Judge Allison Rushing dissented:

Plaintiffs have not demonstrated they would suffer irreparable harm during the pendency of this expedited appeal absent injunctive relief. No Plaintiff claims that their speech is currently being chilled, or will imminently be chilled, because of the possible future enforcement of the North Carolina statute. The plaintiff public relations firm avers that it "intends to continue to work with North Carolina campaigns and candidates" but "will need to reconsider [its] position in the event that political advertising in North Carolina becomes a subject of criminal law enforcement." That doubly qualified statement cannot support a finding of irreparable harm, especially when the political advertisement the State is investigating was last aired almost two years ago and no Plaintiff claims an interest in airing that advertisement, or a similar one, during this expedited appeal.

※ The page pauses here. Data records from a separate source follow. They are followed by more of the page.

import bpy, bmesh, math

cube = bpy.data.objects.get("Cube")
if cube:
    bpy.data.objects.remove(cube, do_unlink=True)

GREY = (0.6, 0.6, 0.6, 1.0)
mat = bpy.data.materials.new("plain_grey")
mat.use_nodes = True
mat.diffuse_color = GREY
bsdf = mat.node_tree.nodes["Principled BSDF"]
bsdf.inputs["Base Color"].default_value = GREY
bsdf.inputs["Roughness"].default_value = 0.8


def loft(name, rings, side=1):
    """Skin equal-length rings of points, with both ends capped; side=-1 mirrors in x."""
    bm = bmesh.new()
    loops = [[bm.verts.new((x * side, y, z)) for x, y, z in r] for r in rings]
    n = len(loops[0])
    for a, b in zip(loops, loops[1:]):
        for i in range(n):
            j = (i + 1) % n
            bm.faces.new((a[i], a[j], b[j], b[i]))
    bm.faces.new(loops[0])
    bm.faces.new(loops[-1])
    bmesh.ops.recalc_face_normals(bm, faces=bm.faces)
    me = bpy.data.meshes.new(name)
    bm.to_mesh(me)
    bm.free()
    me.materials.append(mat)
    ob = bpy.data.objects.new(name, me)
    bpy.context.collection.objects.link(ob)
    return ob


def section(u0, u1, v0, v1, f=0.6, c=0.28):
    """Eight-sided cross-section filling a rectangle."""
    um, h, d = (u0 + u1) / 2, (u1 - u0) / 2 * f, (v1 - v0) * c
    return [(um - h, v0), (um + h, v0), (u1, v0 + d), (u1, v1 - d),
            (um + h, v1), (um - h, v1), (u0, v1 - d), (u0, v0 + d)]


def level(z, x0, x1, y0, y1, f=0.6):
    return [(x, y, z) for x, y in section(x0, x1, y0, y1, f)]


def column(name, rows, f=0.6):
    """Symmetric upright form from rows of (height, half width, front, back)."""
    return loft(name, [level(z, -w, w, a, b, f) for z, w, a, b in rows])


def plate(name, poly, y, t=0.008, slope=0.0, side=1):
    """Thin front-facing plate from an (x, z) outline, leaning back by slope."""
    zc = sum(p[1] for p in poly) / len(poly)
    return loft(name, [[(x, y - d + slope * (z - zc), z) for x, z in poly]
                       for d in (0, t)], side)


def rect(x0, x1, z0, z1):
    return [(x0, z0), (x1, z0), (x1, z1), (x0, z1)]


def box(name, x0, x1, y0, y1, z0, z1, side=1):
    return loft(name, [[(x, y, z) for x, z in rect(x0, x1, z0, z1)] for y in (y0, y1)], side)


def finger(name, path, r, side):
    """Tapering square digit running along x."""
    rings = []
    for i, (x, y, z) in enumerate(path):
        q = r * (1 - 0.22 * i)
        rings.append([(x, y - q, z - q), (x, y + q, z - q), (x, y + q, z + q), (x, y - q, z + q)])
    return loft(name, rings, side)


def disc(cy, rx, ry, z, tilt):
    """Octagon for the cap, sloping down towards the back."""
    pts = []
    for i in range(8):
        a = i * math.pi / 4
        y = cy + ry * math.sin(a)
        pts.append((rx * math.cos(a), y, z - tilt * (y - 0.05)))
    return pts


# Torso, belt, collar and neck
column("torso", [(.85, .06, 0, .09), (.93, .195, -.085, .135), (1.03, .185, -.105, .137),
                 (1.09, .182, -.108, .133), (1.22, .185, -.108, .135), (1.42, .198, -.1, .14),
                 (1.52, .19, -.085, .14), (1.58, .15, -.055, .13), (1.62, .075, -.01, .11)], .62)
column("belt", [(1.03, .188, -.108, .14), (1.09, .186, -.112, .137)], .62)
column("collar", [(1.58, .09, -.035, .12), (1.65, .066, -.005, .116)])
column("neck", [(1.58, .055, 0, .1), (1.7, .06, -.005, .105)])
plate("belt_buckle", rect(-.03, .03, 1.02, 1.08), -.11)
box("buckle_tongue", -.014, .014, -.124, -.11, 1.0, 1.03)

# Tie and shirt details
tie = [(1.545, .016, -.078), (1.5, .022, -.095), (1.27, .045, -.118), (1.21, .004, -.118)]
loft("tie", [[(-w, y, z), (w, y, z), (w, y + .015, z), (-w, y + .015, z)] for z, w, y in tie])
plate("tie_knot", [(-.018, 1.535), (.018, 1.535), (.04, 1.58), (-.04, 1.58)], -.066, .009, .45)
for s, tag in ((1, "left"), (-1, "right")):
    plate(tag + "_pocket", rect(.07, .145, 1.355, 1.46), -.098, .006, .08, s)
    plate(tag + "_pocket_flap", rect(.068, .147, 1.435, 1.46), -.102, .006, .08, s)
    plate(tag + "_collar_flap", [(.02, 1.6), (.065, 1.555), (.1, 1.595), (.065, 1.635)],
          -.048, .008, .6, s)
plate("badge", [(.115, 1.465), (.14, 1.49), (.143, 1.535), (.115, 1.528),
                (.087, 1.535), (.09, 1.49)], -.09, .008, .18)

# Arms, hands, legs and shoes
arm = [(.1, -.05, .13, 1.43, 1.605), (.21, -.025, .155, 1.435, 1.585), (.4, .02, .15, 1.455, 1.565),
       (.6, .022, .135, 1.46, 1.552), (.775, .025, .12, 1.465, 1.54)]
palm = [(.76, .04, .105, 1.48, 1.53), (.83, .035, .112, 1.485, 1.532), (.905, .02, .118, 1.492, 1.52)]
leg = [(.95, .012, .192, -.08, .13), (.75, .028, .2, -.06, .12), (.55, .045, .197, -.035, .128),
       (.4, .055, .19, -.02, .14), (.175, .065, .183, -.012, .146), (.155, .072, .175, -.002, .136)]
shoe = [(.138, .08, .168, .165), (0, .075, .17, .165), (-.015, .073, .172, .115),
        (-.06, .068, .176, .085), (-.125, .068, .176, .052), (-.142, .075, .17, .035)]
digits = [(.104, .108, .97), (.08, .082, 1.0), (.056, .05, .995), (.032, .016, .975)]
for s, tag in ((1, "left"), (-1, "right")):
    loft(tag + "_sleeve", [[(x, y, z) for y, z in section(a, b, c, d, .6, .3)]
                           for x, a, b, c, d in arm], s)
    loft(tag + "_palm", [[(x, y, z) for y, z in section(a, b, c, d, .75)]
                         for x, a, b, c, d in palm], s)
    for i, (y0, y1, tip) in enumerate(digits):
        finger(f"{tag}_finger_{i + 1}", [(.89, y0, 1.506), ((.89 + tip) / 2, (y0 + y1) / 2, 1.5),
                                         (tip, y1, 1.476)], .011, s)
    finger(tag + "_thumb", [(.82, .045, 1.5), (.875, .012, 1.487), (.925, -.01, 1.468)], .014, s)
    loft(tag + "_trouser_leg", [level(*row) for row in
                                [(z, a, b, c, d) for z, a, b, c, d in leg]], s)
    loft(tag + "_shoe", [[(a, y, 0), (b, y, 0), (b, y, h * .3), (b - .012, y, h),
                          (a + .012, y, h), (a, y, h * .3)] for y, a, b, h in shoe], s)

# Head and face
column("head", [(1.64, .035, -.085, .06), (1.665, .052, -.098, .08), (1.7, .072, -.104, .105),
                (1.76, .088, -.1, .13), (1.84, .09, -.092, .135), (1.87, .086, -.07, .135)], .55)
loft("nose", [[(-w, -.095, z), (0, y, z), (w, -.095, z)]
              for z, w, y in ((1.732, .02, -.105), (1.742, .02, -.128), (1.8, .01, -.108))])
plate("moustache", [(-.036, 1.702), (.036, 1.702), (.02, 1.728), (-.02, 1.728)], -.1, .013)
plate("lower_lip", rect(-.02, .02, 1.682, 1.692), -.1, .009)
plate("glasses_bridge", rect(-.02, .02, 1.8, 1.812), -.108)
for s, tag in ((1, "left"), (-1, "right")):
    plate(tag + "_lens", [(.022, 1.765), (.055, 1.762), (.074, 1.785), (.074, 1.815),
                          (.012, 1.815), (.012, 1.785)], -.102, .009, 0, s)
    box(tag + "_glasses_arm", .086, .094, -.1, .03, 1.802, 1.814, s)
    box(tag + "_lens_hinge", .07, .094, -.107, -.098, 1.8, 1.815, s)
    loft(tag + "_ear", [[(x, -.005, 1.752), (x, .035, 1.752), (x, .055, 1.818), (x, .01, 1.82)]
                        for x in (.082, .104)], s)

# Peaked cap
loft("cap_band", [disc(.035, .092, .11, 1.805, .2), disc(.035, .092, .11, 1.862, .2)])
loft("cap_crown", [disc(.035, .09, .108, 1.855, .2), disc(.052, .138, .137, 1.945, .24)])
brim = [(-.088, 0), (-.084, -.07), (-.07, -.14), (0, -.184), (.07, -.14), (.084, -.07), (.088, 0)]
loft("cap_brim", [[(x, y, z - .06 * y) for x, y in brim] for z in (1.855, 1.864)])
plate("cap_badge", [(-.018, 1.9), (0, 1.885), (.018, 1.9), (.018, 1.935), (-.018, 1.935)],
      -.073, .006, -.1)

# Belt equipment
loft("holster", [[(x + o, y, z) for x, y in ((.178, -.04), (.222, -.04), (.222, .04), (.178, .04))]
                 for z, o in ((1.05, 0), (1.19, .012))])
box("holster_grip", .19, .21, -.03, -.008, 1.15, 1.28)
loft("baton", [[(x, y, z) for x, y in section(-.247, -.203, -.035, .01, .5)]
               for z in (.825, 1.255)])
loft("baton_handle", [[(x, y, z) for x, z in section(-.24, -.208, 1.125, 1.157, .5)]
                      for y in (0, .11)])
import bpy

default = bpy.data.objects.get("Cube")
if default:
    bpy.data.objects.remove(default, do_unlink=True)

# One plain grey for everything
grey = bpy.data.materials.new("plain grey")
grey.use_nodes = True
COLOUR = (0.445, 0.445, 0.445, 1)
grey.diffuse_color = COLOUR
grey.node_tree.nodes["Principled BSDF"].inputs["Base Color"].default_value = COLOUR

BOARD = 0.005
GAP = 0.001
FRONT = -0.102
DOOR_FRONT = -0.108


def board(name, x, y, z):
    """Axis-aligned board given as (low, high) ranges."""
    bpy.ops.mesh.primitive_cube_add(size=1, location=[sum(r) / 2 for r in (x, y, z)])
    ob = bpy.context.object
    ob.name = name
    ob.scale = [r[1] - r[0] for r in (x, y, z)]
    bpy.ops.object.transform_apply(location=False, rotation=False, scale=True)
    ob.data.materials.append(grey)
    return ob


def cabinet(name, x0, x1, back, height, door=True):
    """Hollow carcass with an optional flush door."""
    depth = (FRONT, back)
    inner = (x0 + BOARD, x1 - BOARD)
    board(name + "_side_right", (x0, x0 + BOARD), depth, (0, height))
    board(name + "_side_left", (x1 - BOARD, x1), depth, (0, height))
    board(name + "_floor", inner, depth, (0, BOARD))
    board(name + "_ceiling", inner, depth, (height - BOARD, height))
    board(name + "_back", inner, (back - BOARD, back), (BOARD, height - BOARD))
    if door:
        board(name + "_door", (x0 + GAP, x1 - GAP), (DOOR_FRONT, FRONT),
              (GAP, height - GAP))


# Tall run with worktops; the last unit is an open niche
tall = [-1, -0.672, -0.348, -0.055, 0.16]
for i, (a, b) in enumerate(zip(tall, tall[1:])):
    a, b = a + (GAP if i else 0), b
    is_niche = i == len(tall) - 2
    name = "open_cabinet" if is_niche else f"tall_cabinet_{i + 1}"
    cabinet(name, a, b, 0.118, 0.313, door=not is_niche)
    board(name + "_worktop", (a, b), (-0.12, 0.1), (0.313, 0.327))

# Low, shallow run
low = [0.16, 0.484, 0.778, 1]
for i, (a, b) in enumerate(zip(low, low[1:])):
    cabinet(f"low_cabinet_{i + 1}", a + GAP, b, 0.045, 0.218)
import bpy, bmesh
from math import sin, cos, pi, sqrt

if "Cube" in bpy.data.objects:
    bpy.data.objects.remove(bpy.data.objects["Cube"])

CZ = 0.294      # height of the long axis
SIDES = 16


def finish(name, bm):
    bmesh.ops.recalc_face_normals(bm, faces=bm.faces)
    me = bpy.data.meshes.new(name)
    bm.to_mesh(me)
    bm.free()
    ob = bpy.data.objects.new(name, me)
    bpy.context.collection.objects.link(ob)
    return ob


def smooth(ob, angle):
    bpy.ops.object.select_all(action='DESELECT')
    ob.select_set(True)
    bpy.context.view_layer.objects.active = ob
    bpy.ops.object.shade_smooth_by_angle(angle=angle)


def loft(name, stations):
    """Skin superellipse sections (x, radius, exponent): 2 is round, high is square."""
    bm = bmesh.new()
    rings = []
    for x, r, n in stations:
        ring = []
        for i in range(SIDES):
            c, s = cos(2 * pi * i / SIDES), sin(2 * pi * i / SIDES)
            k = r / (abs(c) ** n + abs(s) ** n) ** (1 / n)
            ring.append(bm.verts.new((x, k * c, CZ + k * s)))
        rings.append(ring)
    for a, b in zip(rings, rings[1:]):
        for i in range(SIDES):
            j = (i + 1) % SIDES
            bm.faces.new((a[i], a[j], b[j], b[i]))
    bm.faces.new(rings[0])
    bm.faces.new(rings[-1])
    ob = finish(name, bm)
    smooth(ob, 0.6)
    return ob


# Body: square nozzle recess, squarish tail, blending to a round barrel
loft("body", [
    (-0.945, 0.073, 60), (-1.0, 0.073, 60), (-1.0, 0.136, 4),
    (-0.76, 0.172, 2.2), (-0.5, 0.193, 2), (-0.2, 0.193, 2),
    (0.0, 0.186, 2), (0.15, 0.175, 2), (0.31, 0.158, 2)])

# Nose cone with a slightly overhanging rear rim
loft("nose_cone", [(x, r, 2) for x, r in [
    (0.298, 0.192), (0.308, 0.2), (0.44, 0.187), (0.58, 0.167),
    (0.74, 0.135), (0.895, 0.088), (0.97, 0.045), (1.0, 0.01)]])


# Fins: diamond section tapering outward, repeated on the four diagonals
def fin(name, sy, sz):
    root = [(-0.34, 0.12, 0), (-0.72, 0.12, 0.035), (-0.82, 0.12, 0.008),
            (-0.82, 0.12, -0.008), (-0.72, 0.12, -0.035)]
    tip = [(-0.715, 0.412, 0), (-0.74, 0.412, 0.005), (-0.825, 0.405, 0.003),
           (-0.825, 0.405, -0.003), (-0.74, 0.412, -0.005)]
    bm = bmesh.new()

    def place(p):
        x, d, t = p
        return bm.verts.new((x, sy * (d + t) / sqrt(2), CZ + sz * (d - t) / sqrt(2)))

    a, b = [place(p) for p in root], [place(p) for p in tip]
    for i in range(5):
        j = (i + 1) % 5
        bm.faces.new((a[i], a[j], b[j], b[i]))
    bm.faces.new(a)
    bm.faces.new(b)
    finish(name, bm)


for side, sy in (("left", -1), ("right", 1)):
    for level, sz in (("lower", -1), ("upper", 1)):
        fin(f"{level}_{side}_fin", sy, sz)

On the other side of the balance, the Wake County district attorney's interest is significant. As the majority acknowledges, the two-year limitations period apparently will soon expire, and if we enjoin the grand jury proceedings, the State will forever lose its opportunity to enforce the law. The majority purports to know, on an undeveloped record, that the district attorney's injury is "self-inflicted." I do not agree with that reading of the limited record, and the State certainly does not owe us a more detailed explanation of its internal investigation and deliberative process to justify enforcing its laws within the relatively brief time period allotted by the state legislature. Moreover, I do not see how the majority's proposed tolling stipulation between Plaintiffs and the district attorney would preserve the district attorney's ability to prosecute the potential targets of the grand jury investigation, which by all accounts include individuals who are not parties to this lawsuit.

As for the public interest, the majority's speculation about the current campaign cycle is out of place when its injunction does not reach any current campaign but is restricted to these Plaintiffs and their political advertisement that last aired almost two years ago. The people of North Carolina have an interest in letting North Carolina's courts construe this untested state statute in the normal course if it is actually enforced. Even absent our intervention, an indictment may never issue-yet another reason to stay our hand and follow the customary course of deciding constitutional questions on appeal only after due deliberation.